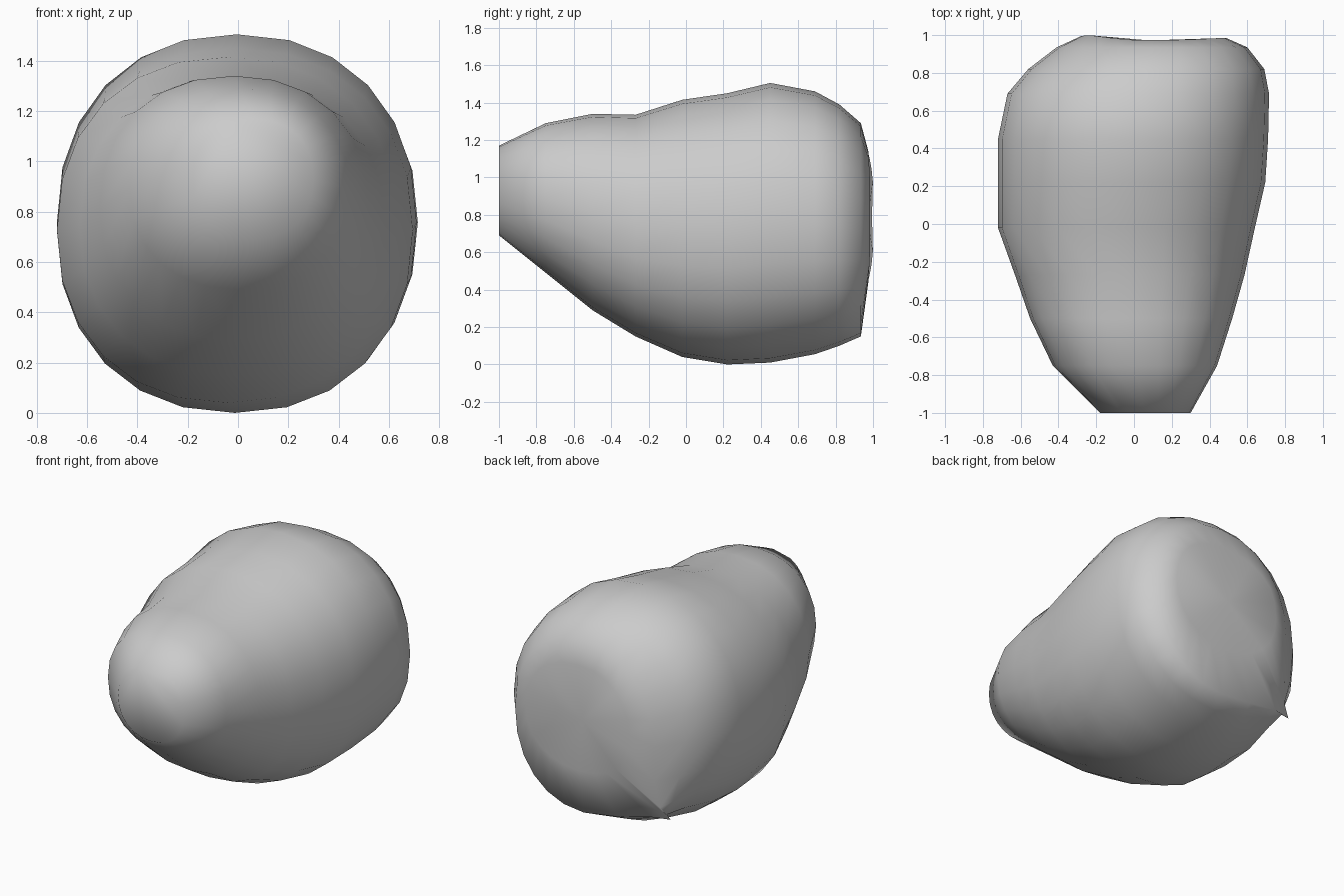
import bpy, bmesh
from math import sin, cos, radians, pi

if "Cube" in bpy.data.objects:
    bpy.data.objects.remove(bpy.data.objects["Cube"])

SIDES = 24
# y, x left, x right, z bottom, z top
SECTIONS = [
    (-1.00, -0.18, 0.30, 0.69, 1.17),
    (-0.75, -0.43, 0.44, 0.49, 1.29),
    (-0.50, -0.55, 0.52, 0.29, 1.34),
    (-0.27, -0.63, 0.585, 0.15, 1.335),
    (-0.02, -0.72, 0.64, 0.04, 1.415),
    (0.22, -0.72, 0.695, 0.00, 1.45),
    (0.45, -0.72, 0.71, 0.01, 1.505),
    (0.69, -0.67, 0.715, 0.055, 1.46),
    (0.82, -0.56, 0.69, 0.10, 1.39),
    (0.935, -0.41, 0.60, 0.15, 1.29),
    (0.975, -0.28, 0.49, 0.44, 1.14),
]


def soft(v, n=2.2):
    """Slightly squared circle coordinate."""
    return (1 if v >= 0 else -1) * abs(v) ** (2 / n)


def ring(bm, y, xl, xr, zb, zt):
    cx, cz, rx, rz = (xl + xr) / 2, (zb + zt) / 2, (xr - xl) / 2, (zt - zb) / 2
    return [bm.verts.new((cx + rx * soft(cos(a)), y, cz + rz * soft(sin(a))))
            for a in (2 * pi * i / SIDES for i in range(SIDES))]


bm = bmesh.new()
rings = [ring(bm, *s) for s in SECTIONS]

# Pinched corner at the lower left of the back
for r, weight in ((8, 0.6), (9, 1.0)):
    for i, v in enumerate(rings[r]):
        w = weight * max(0, 1 - abs(i - 15) / 2.5)
        v.co.x += (-0.49 - v.co.x) * w
        v.co.y += (0.86 - v.co.y) * w
        v.co.z += (0.23 - v.co.z) * w

# Uneven back end: bulges left and right, shallow in the middle
for v in rings[-1]:
    v.co.y += 0.025 * max(0, 1 - abs(v.co.x + 0.24) / 0.2)
    v.co.y += 0.01 * max(0, 1 - abs(v.co.x - 0.47) / 0.2)

# Skin between the sections
for a, b in zip(rings, rings[1:]):
    for i in range(SIDES):
        j = (i + 1) % SIDES
        bm.faces.new((a[i], a[j], b[j], b[i]))

# Front tip: fan of faces gathered at one point near the top, giving pleats
first = rings[0]
top = 7
first[top].co.x = -0.03
first[top].co.z = 1.15
for k in range(1, SIDES - 1):
    bm.faces.new((first[top], first[(top + k + 1) % SIDES], first[(top + k) % SIDES]))

# Back end: closed with a shallow central point
mid = bm.verts.new((0.08, 0.972, 0.78))
for i in range(SIDES):
    bm.faces.new((rings[-1][i], rings[-1][(i + 1) % SIDES], mid))

bmesh.ops.recalc_face_normals(bm, faces=bm.faces)
for f in bm.faces:
    f.smooth = True
mesh = bpy.data.meshes.new("boulder")
bm.to_mesh(mesh)
bm.free()
obj = bpy.data.objects.new("boulder", mesh)
bpy.context.collection.objects.link(obj)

_ _ _ _

■ REQUIRED WORK ■
From the line containing "for k in range(1, SIDES" to the last line of the records above, please write out every line exactly and add nothing.

■ EXERCISE RESPONSE ■
for k in range(1, SIDES - 1):
    bm.faces.new((first[top], first[(top + k + 1) % SIDES], first[(top + k) % SIDES]))

# Back end: closed with a shallow central point
mid = bm.verts.new((0.08, 0.972, 0.78))
for i in range(SIDES):
    bm.faces.new((rings[-1][i], rings[-1][(i + 1) % SIDES], mid))

bmesh.ops.recalc_face_normals(bm, faces=bm.faces)
for f in bm.faces:
    f.smooth = True
mesh = bpy.data.meshes.new("boulder")
bm.to_mesh(mesh)
bm.free()
obj = bpy.data.objects.new("boulder", mesh)
bpy.context.collection.objects.link(obj)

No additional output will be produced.